Abstracts

Heike Wiese, Humboldt-Universität zu Berlin - 29.11.2022, 17 Uhr

Heike Wiese, Humboldt-Universität zu Berlin - 29.11.2022, 17 Uhr

Kern und Peripherie in der Linguistik: Wer zählt als normale*r Sprecher*in?

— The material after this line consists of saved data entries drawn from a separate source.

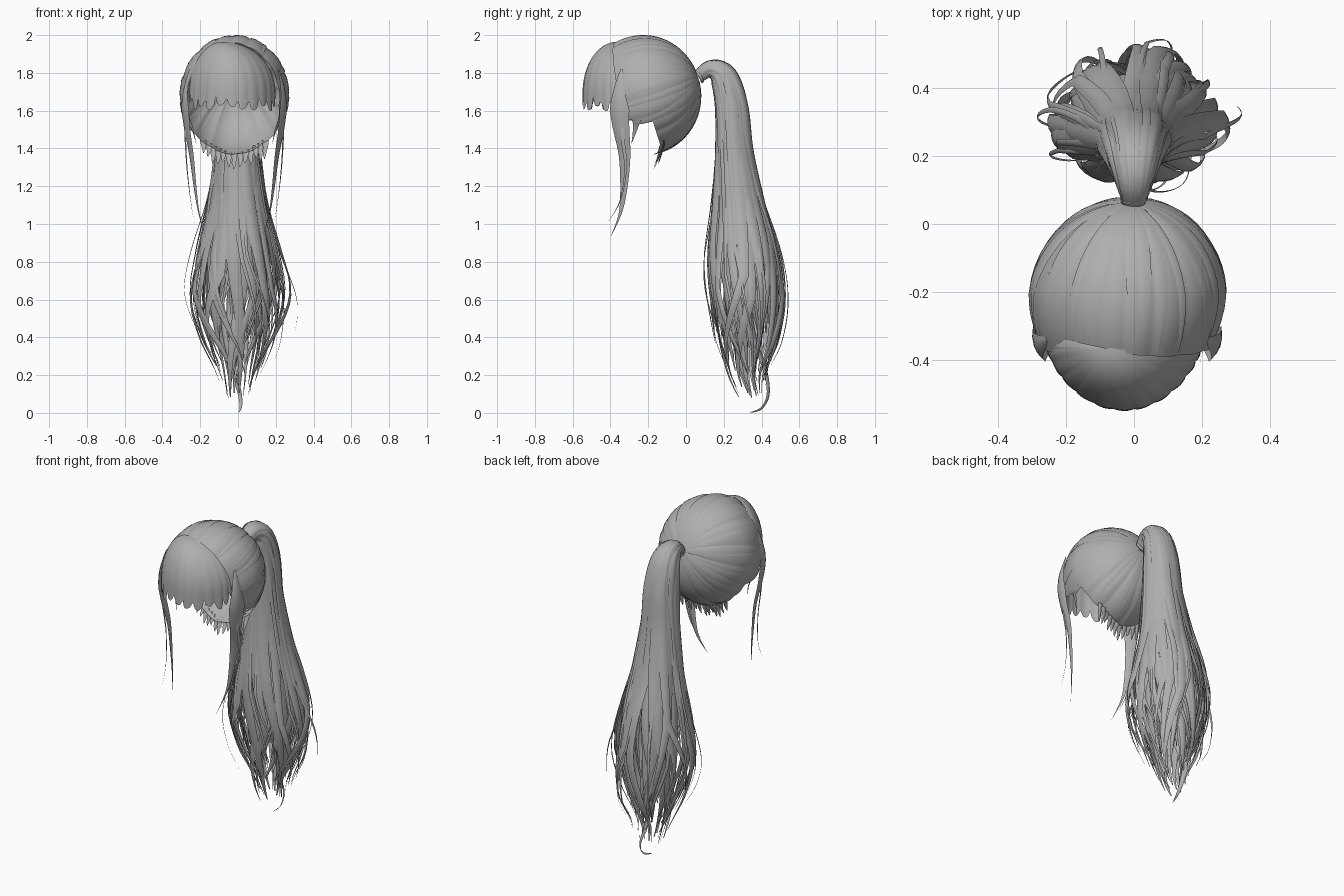
import bpy, math, random
from mathutils import Vector

if "Cube" in bpy.data.objects:
    bpy.data.objects.remove(bpy.data.objects["Cube"])

random.seed(11)
TAU = 2 * math.pi

hair = bpy.data.materials.new("grey hair")
hair.diffuse_color = (0.43, 0.43, 0.43, 1)
hair.use_nodes = True
hair.node_tree.nodes["Principled BSDF"].inputs["Base Color"].default_value = hair.diffuse_color


def make(name, verts, faces, angle=60):
    mesh = bpy.data.meshes.new(name)
    mesh.from_pydata(verts, [], faces)
    mesh.materials.append(hair)
    ob = bpy.data.objects.new(name, mesh)
    bpy.context.collection.objects.link(ob)
    bpy.ops.object.select_all(action='DESELECT')
    ob.select_set(True)
    bpy.context.view_layer.objects.active = ob
    bpy.ops.object.shade_smooth_by_angle(angle=math.radians(angle))
    return ob


def grid(rows, cols, base=0, flip=False):
    faces = [(base + r * cols + c, base + r * cols + c + 1,
              base + (r + 1) * cols + c + 1, base + (r + 1) * cols + c)
             for r in range(rows - 1) for c in range(cols - 1)]
    return [f[::-1] for f in faces] if flip else faces


def spline(keys, t):
    """Smooth curve through key tuples, t in 0..1."""
    f = min(max(t, 0), 0.99999) * (len(keys) - 1)
    i = int(f)
    u = f - i
    a, b, c, d = [Vector(keys[min(max(j, 0), len(keys) - 1)]) for j in range(i - 1, i + 3)]
    return 0.5 * (2 * b + (c - a) * u + (2 * a - 5 * b + 4 * c - d) * u * u
                  + (3 * b - a - 3 * c + d) * u ** 3)


def lerp_keys(keys, x):
    for (x0, y0), (x1, y1) in zip(keys, keys[1:]):
        if x <= x1:
            return y0 + (y1 - y0) * (x - x0) / (x1 - x0)
    return keys[-1][1]


def ribbon(verts, faces, pts, normals, width, bulge=0.3):
    """Arched, tapering lock of hair along a path."""
    n = len(pts)
    base = len(verts)
    for i, p in enumerate(pts):
        tan = (pts[min(i + 1, n - 1)] - pts[max(i - 1, 0)]).normalized()
        side = tan.cross(normals[i]).normalized()
        out = side.cross(tan)
        w = width(i / (n - 1)) / 2
        for k in (-1, -0.5, 0, 0.5, 1):
            verts.append(p + side * k * w + out * (1 - k * k) * w * bulge)
    faces.extend(grid(n, 5, base))


# ---- Scalp cap: meridians gathered at the tie ----
CEN = Vector((-0.02, -0.23, 1.68))
RAD = Vector((0.29, 0.308, 0.318))
POLE, UP = Vector((0.04, 0.95, 0.31)), Vector((0, -0.31, 0.95))
HAIRLINE = [(0, 101), (60, 110), (90, 117), (108, 116), (117, 88), (150, 88), (180, 97)]


def cap_point(phi, theta, lift=1.0):
    d = (POLE * math.cos(theta)
         + (UP * math.cos(phi) + Vector((math.sin(phi), 0, 0))) * math.sin(theta))
    p = CEN + Vector(a * b for a, b in zip(d, RAD)) * lift
    p.x = CEN.x + (p.x - CEN.x) * (1 - 0.4 * max(0, -0.2 - p.y))
    return p


def edge(phi):
    deg = math.degrees(phi) % 360
    return math.radians(lerp_keys(HAIRLINE, min(deg, 360 - deg)))


verts, ROWS, COLS = [], 25, 193
for r in range(ROWS):
    for c in range(COLS):
        phi = TAU * c / (COLS - 1)
        s = r / (ROWS - 1)
        ridge = abs(math.sin(phi * 8 + 0.7 * math.sin(phi * 3) + 0.4 * s))
        verts.append(cap_point(phi, edge(phi) * (0.06 + 0.94 * s), 0.988 + 0.02 * ridge ** 0.8))
make("scalp_cap", verts, grid(ROWS, COLS, flip=True))

# ---- Loose locks lying on the cap ----
verts, faces = [], []
for k in range(30):
    phi = TAU * (k + random.uniform(-0.3, 0.3)) / 30
    end = edge(phi) * random.uniform(0.9, 1.0)
    twist = random.uniform(-0.1, 0.1)
    pts = [cap_point(phi + twist * i / 15, 0.1 + (end - 0.1) * i / 15, 1.004) for i in range(16)]
    w = random.uniform(0.03, 0.06)
    ribbon(verts, faces, pts, [(p - CEN).normalized() for p in pts],
           lambda s, w=w: w * math.sin(math.pi * (0.08 + 0.9 * s)) ** 0.8, 0.12)
make("cap_locks", verts, faces)

# ---- Fringe: fan of pointed locks from the parting ----
APEX = Vector((-0.08, -0.365, 1.965))
verts, ROWS, LOCKS, PER = [], 22, 13, 8
COLS = LOCKS * PER + 1
drops = [random.uniform(1.595, 1.635) for _ in range(LOCKS + 1)]
skew = [random.uniform(0.6, 1.7) for _ in range(LOCKS + 1)]
for r in range(ROWS):
    s = r / (ROWS - 1)
    for c in range(COLS):
        a = math.radians(-100 + 200 * c / (COLS - 1))
        u = ((c % PER) / PER) ** skew[c // PER]
        arch = math.sin(math.pi * u)
        hull = Vector((-0.03 + 0.225 * math.sin(a), -0.36 - 0.185 * math.cos(a) ** 2 ** 0.5
                       if math.cos(a) > 0 else -0.36 - 0.185 * math.cos(a), 0))
        tip = drops[c // PER] + 0.045 * (1 - arch) ** 1.5 + 0.1 * max(0, abs(a) - 1.15)
        bend = min(1, s / 0.7) * math.pi / 2
        h = math.sin(bend) * (1 + 0.02 * arch * s)
        z = 1.70 + 0.265 * math.cos(bend)
        if s > 0.7:
            z = 1.70 + (tip - 1.70) * (s - 0.7) / 0.3
        verts.append((APEX.x + (hull.x - APEX.x) * h, APEX.y + (hull.y - APEX.y) * h, z))
make("fringe", verts, grid(ROWS, COLS, flip=True))

# ---- Side locks framing the face ----
SIDE = [(0.235, -0.34, 1.82), (0.26, -0.355, 1.68), (0.25, -0.345, 1.52), (0.225, -0.325, 1.36),
        (0.205, -0.33, 1.18), (0.185, -0.35, 1.05), (0.15, -0.40, 0.93)]
EAR = [(0.25, -0.26, 1.68), (0.25, -0.26, 1.58), (0.22, -0.27, 1.50), (0.20, -0.29, 1.42)]
WISP = [(0.26, -0.33, 1.70), (0.26, -0.34, 1.5), (0.25, -0.32, 1.3), (0.23, -0.35, 1.12), (0.21, -0.42, 1.0)]
verts, faces = [], []
for sx in (-1, 1):
    for keys, w in ((SIDE, 0.11), (EAR, 0.07), (WISP, 0.025)):
        pts = []
        for i in range(25):
            p = spline(keys, i / 24)
            pts.append(Vector((p.x * sx - 0.02, p.y, p.z)))
        ribbon(verts, faces, pts, [Vector((sx, -0.35, 0))] * 25,
               lambda s, w=w: w * (0.1 + 3.6 * s if s < 0.25 else max(0.02, (1 - s) / 0.75) ** 1.3))
make("side_locks", verts, faces)

# ---- Short tufts hanging at the nape ----
verts, faces = [], []
for k in range(13):
    phi = math.pi + (k - 6) * 0.1
    start = cap_point(phi, edge(phi) - 0.08)
    drop = random.uniform(0.04, 0.10)
    pts = [start + Vector((random.uniform(-.004, .004), -0.025 * i / 5, -drop * i / 5)) for i in range(6)]
    ribbon(verts, faces, pts, [Vector((0, 1, 0))] * 6, lambda s: 0.035 * (1.03 - s) ** 0.6)
make("nape_tufts", verts, faces)

# ---- Ponytail: (y, z, half width, half depth) along its core ----
CORE = [(0.065, 1.78, .032, .032), (0.13, 1.82, .055, .045), (0.20, 1.775, .08, .07),
        (0.24, 1.62, .10, .085), (0.255, 1.38, .115, .095), (0.28, 1.12, .15, .13),
        (0.31, .86, .21, .18), (0.325, .62, .245, .19), (0.33, .40, .195, .165),
        (0.33, .22, .12, .11), (0.37, .06, .07, .07)]


def tail_point(t, ang, rho):
    y, z, rx, ry = spline(CORE, t)
    d = spline(CORE, min(t + 0.01, 1)) - spline(CORE, max(t - 0.01, 0))
    tan = Vector((0, d[0], d[1])).normalized()
    nrm = Vector((0, -tan.z, tan.y))
    out = Vector((math.cos(ang) * rx, 0, 0)) + nrm * math.sin(ang) * ry
    return Vector((0, y, z)) + out * rho, out.normalized()


def tail(name, count, rho0, rho1, wide, flare):
    verts, faces = [], []
    for k in range(count):
        ang = TAU * (k + random.uniform(-0.3, 0.3)) / count
        rho = random.uniform(rho0, rho1)
        end = random.uniform(0.78, 0.98)
        sway, phase = random.uniform(0.1, 0.35), random.uniform(0, TAU)
        puff, curl = random.uniform(-0.2, flare), random.uniform(-1.0, 1.0)
        w = wide * random.uniform(0.7, 1.2)
        pts, nrm = [], []
        for i in range(41):
            s = i / 40
            a = ang + sway * s * math.sin(6 * s + phase) + curl * max(0, s - 0.75) * 4
            wave = 0.12 * s * math.sin(9 * s + phase)
            p, n = tail_point(end * s, a, rho + puff * s ** 3 + wave)
            pts.append(p)
            nrm.append(n)
        ribbon(verts, faces, pts, nrm,
               lambda s, w=w: w * (0.3 + 1.2 * min(1, s / 0.6)) * max(0.02, 1 - max(0, s - 0.55) / 0.45) ** 0.65)
    make(name, verts, faces)


tail("ponytail_outer", 40, 0.86, 1.02, 0.048, 0.15)
tail("ponytail_inner", 24, 0.35, 0.75, 0.05, 0.2)
tail("ponytail_flyaways", 20, 0.95, 1.05, 0.02, 0.4)

# ---- Curled tip at the end of the ponytail ----
TIP = [(0, 0.33, 0.60), (-0.01, 0.36, 0.40), (-0.02, 0.42, 0.22), (0.01, 0.435, 0.10),
       (0.015, 0.40, 0.025), (0.0, 0.34, 0.002)]
verts, faces = [], []
pts = [spline(TIP, i / 24) for i in range(25)]
ribbon(verts, faces, pts, [Vector((0.6, 0.8, 0))] * 25, lambda s: 0.05 * max(0.02, 1 - s) ** 0.7)
make("ponytail_tip", verts, faces)

# ---- Lock wrapped round the root of the ponytail ----
bpy.ops.mesh.primitive_torus_add(location=(0, 0.075, 1.785), rotation=(math.radians(-68), 0, 0),
                                 major_radius=0.032, minor_radius=0.009,
                                 major_segments=24, minor_segments=8)
wrap = bpy.context.object
wrap.name = "tie_wrap"
wrap.data.materials.append(hair)
bpy.ops.object.shade_smooth_by_angle(angle=math.radians(60))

In empirischen Wissenschaften finden sich implizite oder explizite Annahmen über die Grundgesamtheit und sinnvolle repräsentative Stichproben aus ihr. In der Linguistik sind dies unter anderem Annahmen über Sprecher:innen, d.h. darüber, wer als normal, typisch oder Default angesehen wird. Solche Annahmen werden mittlerweile stärker reflektiert, und in meinem Vortrag erörtere ich einige der Problemfelder. Ich behandele dabei Fragen wie: Wer zählt als Muttersprachler:in? Wem gehört der Dialekt? Welche Sprecher:innen erforschen wir für Grammatikbeschreibung und Sprachverarbeitung? An wem orientiert sich „Bildungssprache“? Welche Art gesellschaftlicher Makrokontexte und geographischer Regionen haben wir primär im Blick? Ich analysiere zugrundeliegende Annahmen dazu, wer zum Kern und wer zur Peripherie zählt, und diskutiere Implikationen für Forschung und Transfer.

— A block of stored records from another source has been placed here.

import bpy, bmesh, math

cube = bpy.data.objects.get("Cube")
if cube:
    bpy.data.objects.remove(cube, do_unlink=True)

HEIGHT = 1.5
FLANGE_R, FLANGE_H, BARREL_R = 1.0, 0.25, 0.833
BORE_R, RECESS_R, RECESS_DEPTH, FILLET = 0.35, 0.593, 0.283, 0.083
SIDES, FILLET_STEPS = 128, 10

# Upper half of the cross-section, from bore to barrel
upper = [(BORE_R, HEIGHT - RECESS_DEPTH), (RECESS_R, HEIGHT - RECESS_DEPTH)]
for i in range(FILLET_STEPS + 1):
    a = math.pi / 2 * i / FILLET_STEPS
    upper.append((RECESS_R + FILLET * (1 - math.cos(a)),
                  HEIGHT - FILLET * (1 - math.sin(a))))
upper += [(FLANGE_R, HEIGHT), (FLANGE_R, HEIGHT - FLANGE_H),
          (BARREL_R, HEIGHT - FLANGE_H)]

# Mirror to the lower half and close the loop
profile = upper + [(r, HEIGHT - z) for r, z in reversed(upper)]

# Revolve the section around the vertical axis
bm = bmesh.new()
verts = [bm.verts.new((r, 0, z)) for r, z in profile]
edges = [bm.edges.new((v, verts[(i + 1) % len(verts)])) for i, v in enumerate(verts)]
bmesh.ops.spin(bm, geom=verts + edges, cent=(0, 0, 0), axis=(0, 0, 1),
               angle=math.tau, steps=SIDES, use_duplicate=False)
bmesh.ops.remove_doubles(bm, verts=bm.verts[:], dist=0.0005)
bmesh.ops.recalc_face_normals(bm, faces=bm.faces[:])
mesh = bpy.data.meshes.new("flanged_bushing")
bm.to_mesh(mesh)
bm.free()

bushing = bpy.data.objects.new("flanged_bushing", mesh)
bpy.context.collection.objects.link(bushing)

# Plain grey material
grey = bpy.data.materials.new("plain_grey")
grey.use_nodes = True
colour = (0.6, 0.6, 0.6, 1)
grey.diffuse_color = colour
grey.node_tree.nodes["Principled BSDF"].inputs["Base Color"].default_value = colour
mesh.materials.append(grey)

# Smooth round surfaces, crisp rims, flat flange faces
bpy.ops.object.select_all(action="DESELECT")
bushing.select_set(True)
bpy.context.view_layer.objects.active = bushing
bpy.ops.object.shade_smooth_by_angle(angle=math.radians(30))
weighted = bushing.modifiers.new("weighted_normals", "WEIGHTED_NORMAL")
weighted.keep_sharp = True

Jennifer Nycz, Georgetown University - 13.12.2022, 17 Uhr

Jennifer Nycz, Georgetown University - 13.12.2022, 17 Uhr

Dialects on the Move: What Second Dialect Acquisition Can Reveal About People, Vowel Systems, and Change Over the Lifespan

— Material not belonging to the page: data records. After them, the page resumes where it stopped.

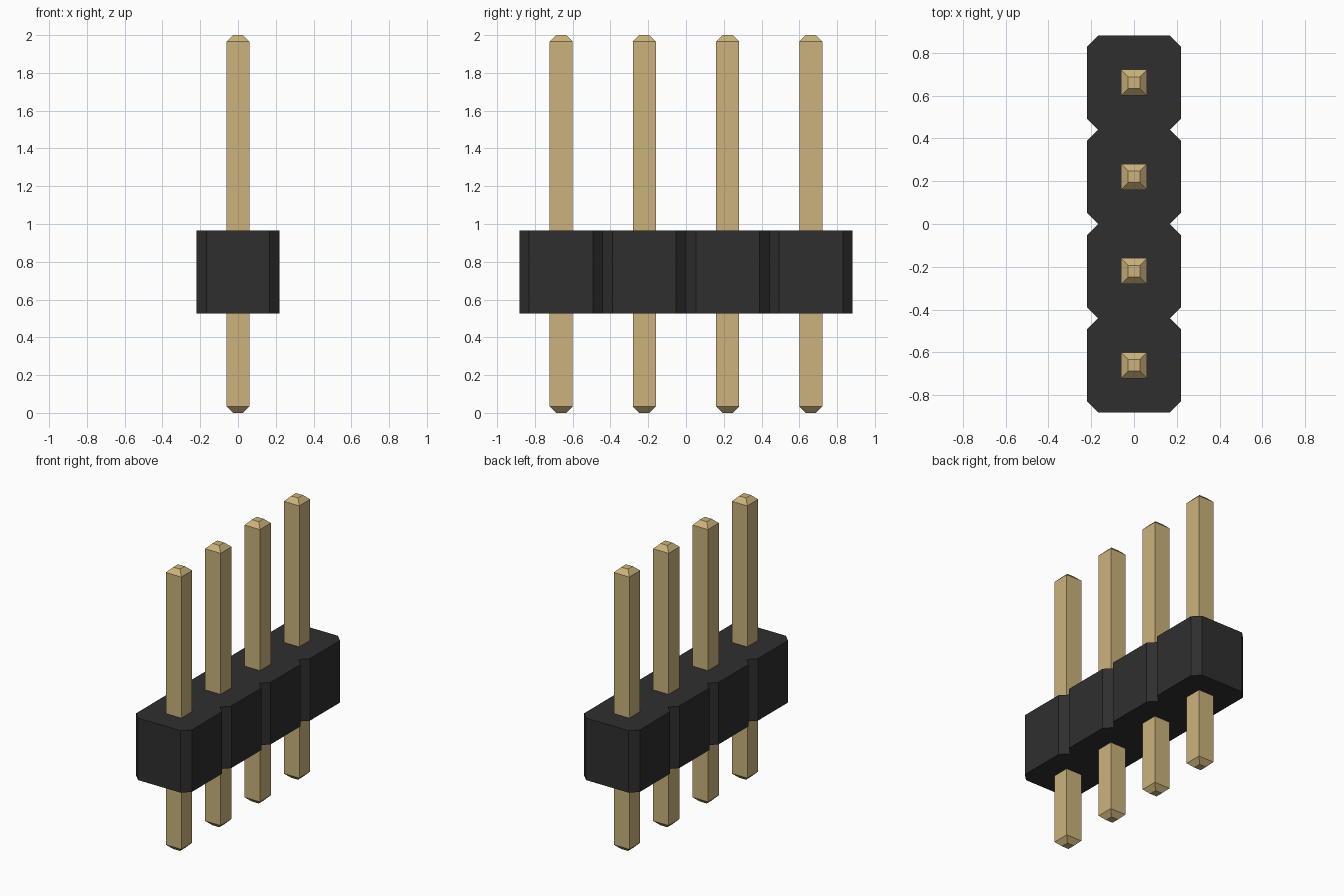
import bpy
import bmesh

default = bpy.data.objects.get("Cube")
if default:
    bpy.data.objects.remove(default, do_unlink=True)

COUNT = 4
PITCH = 0.441
HALF_WIDTH = 0.2195
CHAMFER = 0.052
BODY_BOTTOM, BODY_TOP = 0.525, 0.965
PIN_HALF, TIP_HALF, TIP_HEIGHT, PIN_TOP = 0.061, 0.027, 0.034, 2.0


def make_material(name, color, roughness, metallic=0.0):
    mat = bpy.data.materials.new(name)
    mat.use_nodes = True
    mat.diffuse_color = color
    shader = mat.node_tree.nodes["Principled BSDF"]
    shader.inputs["Base Color"].default_value = color
    shader.inputs["Roughness"].default_value = roughness
    shader.inputs["Metallic"].default_value = metallic
    return mat


def make_object(name, bm, mat):
    bmesh.ops.recalc_face_normals(bm, faces=bm.faces)
    mesh = bpy.data.meshes.new(name)
    bm.to_mesh(mesh)
    bm.free()
    mesh.materials.append(mat)
    obj = bpy.data.objects.new(name, mesh)
    bpy.context.collection.objects.link(obj)
    return obj


def loft(bm, rings):
    """Skin matching closed rings and cap both ends."""
    loops = [[bm.verts.new(p) for p in ring] for ring in rings]
    for low, high in zip(loops, loops[1:]):
        for i in range(len(low)):
            j = (i + 1) % len(low)
            bm.faces.new((low[i], low[j], high[j], high[i]))
    bm.faces.new(loops[0][::-1])
    bm.faces.new(loops[-1])


black = make_material("black plastic", (0.028, 0.028, 0.028, 1), 0.6)
gold = make_material("pale gold", (0.6, 0.45, 0.2, 1), 0.4)

# Housing: notched outline, one chamfered cell per pin
inner = HALF_WIDTH - CHAMFER
start = -COUNT * PITCH / 2
side = [(inner, start)]
for cell in range(COUNT):
    y = start + cell * PITCH
    side += [(HALF_WIDTH, y + CHAMFER),
             (HALF_WIDTH, y + PITCH - CHAMFER),
             (inner, y + PITCH)]
outline = side + [(-x, y) for x, y in reversed(side)]
bm = bmesh.new()
loft(bm, [[(x, y, z) for x, y in outline] for z in (BODY_BOTTOM, BODY_TOP)])
make_object("housing", bm, black)


# Pins: square posts with tapered ends
def square(half, z):
    return [(-half, -half, z), (half, -half, z), (half, half, z), (-half, half, z)]


for i in range(COUNT):
    bm = bmesh.new()
    loft(bm, [square(TIP_HALF, 0), square(PIN_HALF, TIP_HEIGHT),
              square(PIN_HALF, PIN_TOP - TIP_HEIGHT), square(TIP_HALF, PIN_TOP)])
    pin = make_object(f"pin_{i + 1}", bm, gold)
    pin.location.y = start + (i + 0.5) * PITCH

You don't need linguistics training to observe that people sometimes change their accent after moving to a new region, adjusting their speech to become more similar to that of the ambient dialect. But for understanding the details of how and why such change happens - which sounds shift and which stay put, what linguistic factors favor or disfavor change, and the social motivations underlying these patterns - the linguist's diverse theoretical and methodological toolkit is a valuable resource. In this talk I will argue that studies of accent change due to mobility (or "second dialect acquisition") can also speak to key questions in sociophonetics and contribute to phonological debates about how words and sounds are represented. I'll also discuss some of the methodological issues that arise in the study of accent change over the lifespan, and ways to address them. To illustrate these points, I will present findings from my work examining the speech of native Torontonians living in New York City and native New Yorkers who have moved to Toronto. I’ll focus specifically on variation and change in these speakers’ vowel systems, and paint a (somewhat paradoxical) picture of phonetically and lexically gradient dialect change occurring against a backdrop of structural stability. Finally, I'll discuss what these findings suggest about phonological representations and change, and avenues for future research.

Natalia Kudriavtseva (Krupp Wissenschaftskolleg Greifswald/Kryvyi Rih National University) - 31.01.2023, 17 Uhr

Natalia Kudriavtseva (Krupp Wissenschaftskolleg Greifswald/Kryvyi Rih National University) - 31.01.2023, 17 Uhr

Turbulent Classrooms: Switching to Ukrainian from Russian in wartime

The focus of the talk is on individuals in Ukraine who, after the Euromaidan of 2013–2014 and the following Russian aggression, decided to change their linguistic practices and switch to speaking Ukrainian in daily life. Particularly, I focus on adult Russian speakers with or without a background in Ukrainian who still need to invest significantly in the language learning. The talk is based on 12-month ethnographic observation of Free Ukrainian Language Courses (FULC) – a volunteer network of Ukrainian language instructors teaching Ukrainian for free in Ukraine. The classroom data come from an FULC centre in Kherson, situated in Kherson region bordering the annexed Crimean Peninsula in the south of Ukraine. I concentrate on the linguistic practices of the FULC instructor and the students in order to reveal their attitudes towards bilingual practices, nonstandard use and syncretic Ukrainian-Russian forms. I argue that the inferences drawn from this research can inform our understanding of the dynamics of linguistic practices in multilingual, conflict-ridden settings, while they also shed light on the effective ways of extending Ukrainian as a second language to Ukraine’s Russian-speaking population at the time of the ongoing war.